Lawyers for jobless Fairmont Southampton employees will sue hotel owner Gencom if the firm does not make good on redundancy payments, the finance minister said yesterday.
Hundreds of ex-staff had to agree to the class action against the company as part of their deal to get bailed out by the Bermuda Government when Gencom failed to pay them, according to Curtis Dickinson.
Mr Dickinson said in a press conference that lawyers hired by the employees would be writing to Gencom shortly.
Mr Dickinson said the Government was prepared to go ahead with a promised redevelopment of the site “without Gencom if necessary”.

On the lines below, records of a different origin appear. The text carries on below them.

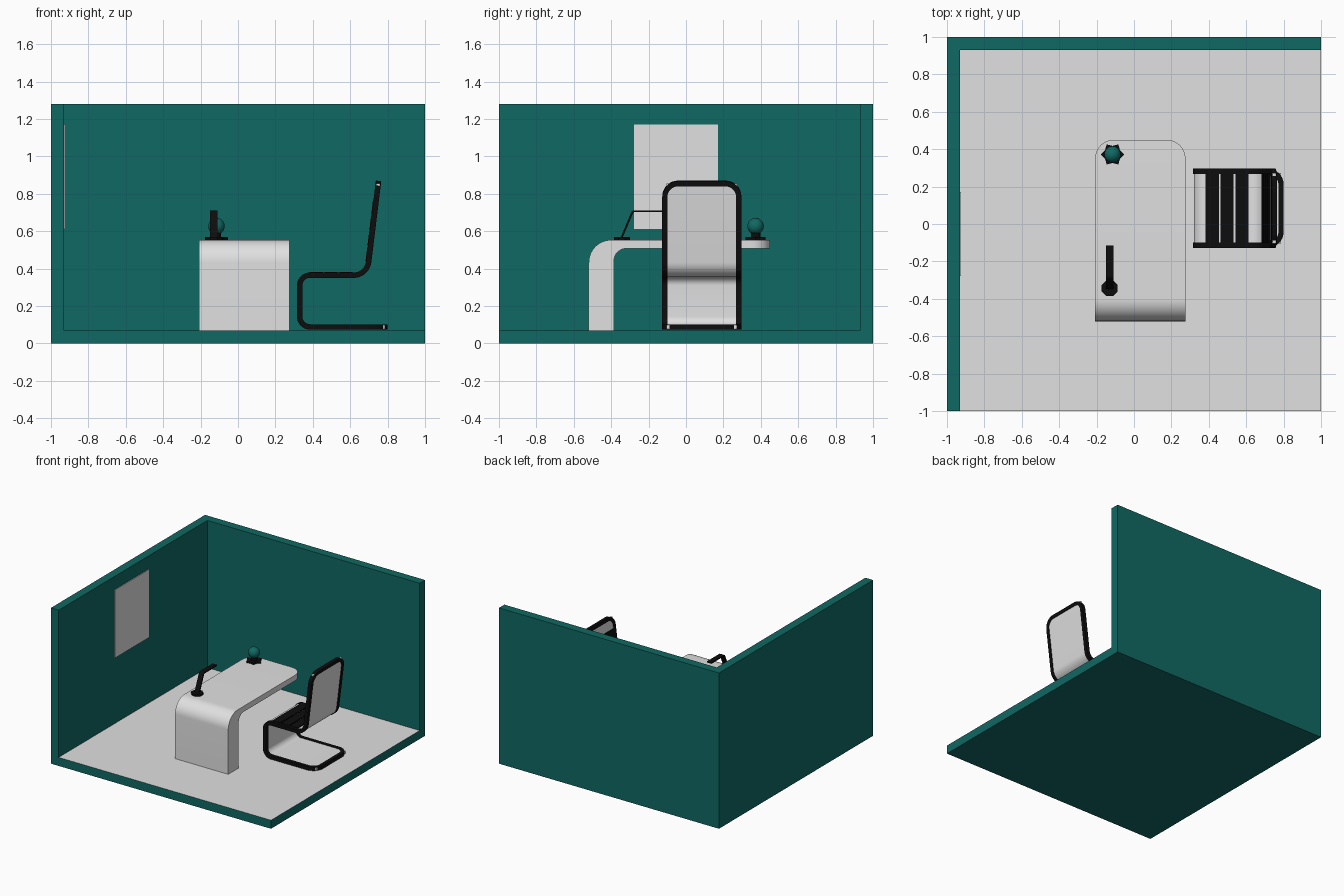
import bpy, bmesh, math
from mathutils import Vector

if "Cube" in bpy.data.objects:
    bpy.data.objects.remove(bpy.data.objects["Cube"])


def material(name, r, g, b):
    m = bpy.data.materials.new(name)
    m.diffuse_color = (r, g, b, 1)
    m.use_nodes = True
    m.node_tree.nodes["Principled BSDF"].inputs["Base Color"].default_value = m.diffuse_color
    return m


TEAL = material("deep teal", 0.005, 0.14, 0.125)
LIGHT = material("light grey", 0.75, 0.75, 0.75)
BLACK = material("black", 0.004, 0.004, 0.004)


def finish(name, bm, mat, smooth=False):
    bmesh.ops.recalc_face_normals(bm, faces=bm.faces)
    me = bpy.data.meshes.new(name)
    bm.to_mesh(me)
    bm.free()
    me.materials.append(mat)
    ob = bpy.data.objects.new(name, me)
    bpy.context.collection.objects.link(ob)
    if smooth:
        bpy.ops.object.select_all(action='DESELECT')
        ob.select_set(True)
        bpy.context.view_layer.objects.active = ob
        bpy.ops.object.shade_smooth_by_angle(angle=math.radians(35))
    return ob


def box(name, lo, hi, mat):
    bm = bmesh.new()
    bmesh.ops.create_cube(bm, size=1)
    for v in bm.verts:
        v.co = [lo[i] + (v.co[i] + 0.5) * (hi[i] - lo[i]) for i in range(3)]
    return finish(name, bm, mat)


def fillet(pts, radii, n=10):
    """Open 2D polyline with rounded inner corners."""
    p = [Vector(q) for q in pts]
    out = [p[0]]
    for i, r in enumerate(radii, 1):
        a, b = (p[i - 1] - p[i]).normalized(), (p[i + 1] - p[i]).normalized()
        half = a.angle(b) / 2
        c = p[i] + (a + b).normalized() * r / math.sin(half)
        s, e = p[i] + a * r / math.tan(half) - c, p[i] + b * r / math.tan(half) - c
        turn = s.angle(e)
        for k in range(n + 1):
            t = k / n
            out.append(c + (s * math.sin((1 - t) * turn) + e * math.sin(t * turn)) / math.sin(turn))
    return out + [p[-1]]


def prism(bm, outline, axis, lo, hi):
    """Extrude a 2D outline along x (yz outline) or z (xy outline)."""
    place = (lambda p, h: (h, p[0], p[1])) if axis == 'x' else (lambda p, h: (p[0], p[1], h))
    rings = [[bm.verts.new(place(p, h)) for p in outline] for h in (lo, hi)]
    n = len(outline)
    for i in range(n):
        j = (i + 1) % n
        bm.faces.new((rings[0][i], rings[0][j], rings[1][j], rings[1][i]))
    for r in rings:
        bm.faces.new(r)


# Room: base with pale floor, two walls, wall panel
base = box("room_base", (-1, -1, 0), (1, 1, 0.07), TEAL)
base.data.materials.append(LIGHT)
for f in base.data.polygons:
    f.material_index = 1 if f.normal.z > 0.5 else 0
box("left_wall", (-1, -1, 0.07), (-0.93, 1, 1.28), TEAL)
box("back_wall", (-0.93, 0.93, 0.07), (1, 1, 1.28), TEAL)
box("wall_picture", (-0.93, -0.277, 0.612), (-0.924, 0.17, 1.17), LIGHT)

# Desk: bent slab with one leg and rounded free end
outer = fillet([(-0.52, 0.07), (-0.52, 0.553), (0.45, 0.553)], [0.12], 14)
inner = fillet([(0.45, 0.507), (-0.385, 0.507), (-0.385, 0.07)], [0.065], 10)
bm = bmesh.new()
prism(bm, outer + inner, 'x', -0.208, 0.275)
ends = [e for e in bm.edges if all(v.co.y > 0.44 for v in e.verts)
        and abs(e.verts[0].co.x - e.verts[1].co.x) < 1e-4]
bmesh.ops.bevel(bm, geom=ends, offset=0.1, segments=10, profile=0.5, affect='EDGES')
finish("desk", bm, LIGHT, True)

# Desk lamp: eight sided foot and bent flat arm
bm = bmesh.new()
foot = [(-0.13 + 0.046 * math.cos((i + 0.5) * math.pi / 4),
         -0.343 + 0.046 * math.sin((i + 0.5) * math.pi / 4)) for i in range(8)]
prism(bm, foot, 'z', 0.553, 0.57)
finish("lamp_foot", bm, BLACK)
top = fillet([(-0.35, 0.565), (-0.288, 0.712), (-0.115, 0.712)], [0.02], 5)
low = fillet([(-0.115, 0.702), (-0.281, 0.702), (-0.339, 0.565)], [0.012], 5)
bm = bmesh.new()
prism(bm, top + low, 'x', -0.151, -0.11)
finish("lamp_arm", bm, BLACK, True)

# Globe on a star-shaped stand
GX, GY = -0.115, 0.372
bm = bmesh.new()
star = []
for i in range(12):
    r = 0.062 if i % 2 == 0 else 0.046
    star.append((GX + r * math.cos(i * math.pi / 6), GY + r * math.sin(i * math.pi / 6)))
prism(bm, star, 'z', 0.553, 0.568)
neck = [(GX + 0.025 * math.cos(i * math.pi / 6), GY + 0.025 * math.sin(i * math.pi / 6)) for i in range(12)]
prism(bm, neck, 'z', 0.568, 0.592)
finish("globe_stand", bm, BLACK)
bm = bmesh.new()
bmesh.ops.create_uvsphere(bm, u_segments=24, v_segments=14, radius=0.044)
bmesh.ops.translate(bm, verts=bm.verts, vec=(GX, GY, 0.627))
finish("globe", bm, TEAL, True)

# Chair: everything follows one bent side profile in xz
PROFILE = fillet([(0.788, 0.088), (0.33, 0.088), (0.33, 0.365), (0.69, 0.365), (0.75, 0.857)],
                 [0.055, 0.055, 0.08])
DIST = [0.0]
for a, b in zip(PROFILE, PROFILE[1:]):
    DIST.append(DIST[-1] + (b - a).length)
L = DIST[-1]
Y0, Y1 = -0.127, 0.296


def on_chair(s, y, h):
    """Point at distance s along the profile, offset h (negative = sitter's side)."""
    def at(d):
        i = max(k for k in range(len(DIST) - 1) if DIST[k] <= max(d, 0))
        t = (d - DIST[i]) / (DIST[i + 1] - DIST[i])
        return PROFILE[i].lerp(PROFILE[i + 1], t)
    e = 0.003
    d = (at(s + e) - at(s - e)).normalized()
    p = at(s) + Vector((d.y, -d.x)) * h
    return (p.x, y, p.y)


def bent_strip(name, s0, s1, y0, y1, h0, h1, mat):
    ss = [s0] + [d for d in DIST if s0 + 0.002 < d < s1 - 0.002] + [s1]
    bm = bmesh.new()
    rings = [[bm.verts.new(on_chair(s, y, h)) for y, h in
              ((y0, h0), (y1, h0), (y1, h1), (y0, h1))] for s in ss]
    for a, b in zip(rings, rings[1:]):
        for i in range(4):
            j = (i + 1) % 4
            bm.faces.new((a[i], a[j], b[j], b[i]))
    bm.faces.new(rings[0])
    bm.faces.new(rings[-1])
    return finish(name, bm, mat, True)


# Chair frame: closed ring with rounded corners, wrapped on the profile
R, W, T, START, END = 0.085, 0.028, 0.0145, -0.012, L + 0.012


def frame_loop(inset):
    r, pts = R - inset, []
    rail = [d for d in DIST if START + R + 0.01 < d < END - R - 0.01]
    corners = [(START + R, Y0 + R, 180), (END - R, Y0 + R, 270),
               (END - R, Y1 - R, 0), (START + R, Y1 - R, 90)]
    for n, (cs, cy, a0) in enumerate(corners):
        for k in range(9):
            a = math.radians(a0 + k * 90 / 8)
            pts.append((cs + r * math.cos(a), cy + r * math.sin(a)))
        if n == 0:
            pts += [(d, Y0 + inset) for d in rail]
        if n == 2:
            pts += [(d, Y1 - inset) for d in reversed(rail)]
    return pts


bm = bmesh.new()
loops = [[bm.verts.new(on_chair(s, y, h)) for s, y in frame_loop(i)]
         for i, h in ((0, -T), (W, -T), (W, T), (0, T))]
n = len(loops[0])
for a in range(4):
    A, B = loops[a], loops[(a + 1) % 4]
    for i in range(n):
        j = (i + 1) % n
        bm.faces.new((A[i], A[j], B[j], B[i]))
finish("chair_frame", bm, BLACK, True)

# Chair sheet inside the frame
bent_strip("chair_sheet", START + 0.014, END - 0.014, Y0 + 0.024, Y1 - 0.024, -0.01, 0.01, LIGHT)

# Padding slats on seat and backrest
seat_s = min((d for d, p in zip(DIST, PROFILE) if p.y > 0.36 and p.x > 0.38), default=0)
seat_s = next(d for d, p in zip(DIST, PROFILE) if p.y > 0.3649 and p.x > 0.384)
back_s = DIST[-2]
for i in range(3):
    s = seat_s - 0.001 + i * 0.079
    bent_strip(f"seat_slat_{i + 1}", s, s + 0.07, Y0 + 0.025, Y1 - 0.025, -0.017, -0.005, BLACK)
for i in range(4):
    s = back_s + i * 0.085
    bent_strip(f"back_slat_{i + 1}", s, s + 0.076, Y0 + 0.025, Y1 - 0.025, -0.017, -0.005, BLACK)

The Miami-based company, which bought the Fairmont Southampton in December 2019, shuttered the premises in October after the Covid-19 pandemic scuppered most of this year’s tourism.
Gencom said there would be an intensive 18-month makeover of the hotel, which was scheduled to reopen in 2022. (See timeline here)
The company was left with substantial redundancy payments for nearly 700 staff, about 500 of whom were Bermudian.
Mr Dickinson said $9.7 million had been paid to 552 employees so far. In all, $11 million in redundancy payments are owed to 671 former employees.
He added: “The timing of any further advances is completely subject to any remaining employees submitting properly signed documentation.”
Mr Dickinson said that if Gencom failed to make the payments or if there was no response to their counsel’s letters seeking payment for the former staff, the lawyers would sue in the Bermuda Supreme Court.
Mr Dickinson said the employees agreed to form a class when they signed their loan agreements with the Government. This means they can bring a class-action lawsuit against the company rather than hiring their own individual lawyers and bringing their own actions.
Mr Dickinson said the Government took advice from “leading UK and Bermuda counsel on the impact of the Employment Act” before making the payments.
“The agreements entered into by each employee prior to their payment are likewise designed with the statute in mind.”
Mr Dickinson said the Government had made its move after Gencom’s November 20 deadline for the payments expired, and after a week of no communications from the company on a payment plan.
He said lawyers for former staff would issue a “statutory demand” on the site’s owner, Westend Properties, owned in turn by Gencom, for the payments to be made.
If no payment arrangement is in place with the firm, lawyers can apply to the Supreme Court.
Mr Dickinson also said Government was prepared to work with other investors to start the hotel renovation project if Gencom was unable to raise sufficient capital.
Mr Dickinson said: “As we have demonstrated previously, the Bermuda Government is willing to use the full extent of the law to protect the interests of the people of Bermuda.”
He said the Government was looking to get the renovation of the “iconic” hotel back on track, and said the Government had examined “the potential to partner with other equity and debt investors, including Bermudian investors and lenders”.
Renovations promised for the Fairmount Southampton might have to be scaled down, but Mr Dickinson said it was difficult to assess without “examining Gencom’s books, which I have not”.
He said further plans had not been finalised, but that the uncertainty over the project would not be put on former employees who were “worst placed to bear it”.
He added: “We are committed to see this project through and are prepared to do so without Gencom if necessary, if they cannot stand behind the obligations they have.”
Gencom is still attempting to raise capital for the project, but Mr Dickinson said the hospitality giant had been hit hard by the global pandemic.
As a result, the company “has had difficulty raising financing”.
Mr Dickinson had he believed there would be “a group of investors who would be supportive of the opportunity to take that asset and move it forward” – but he said there had been no firm discussions.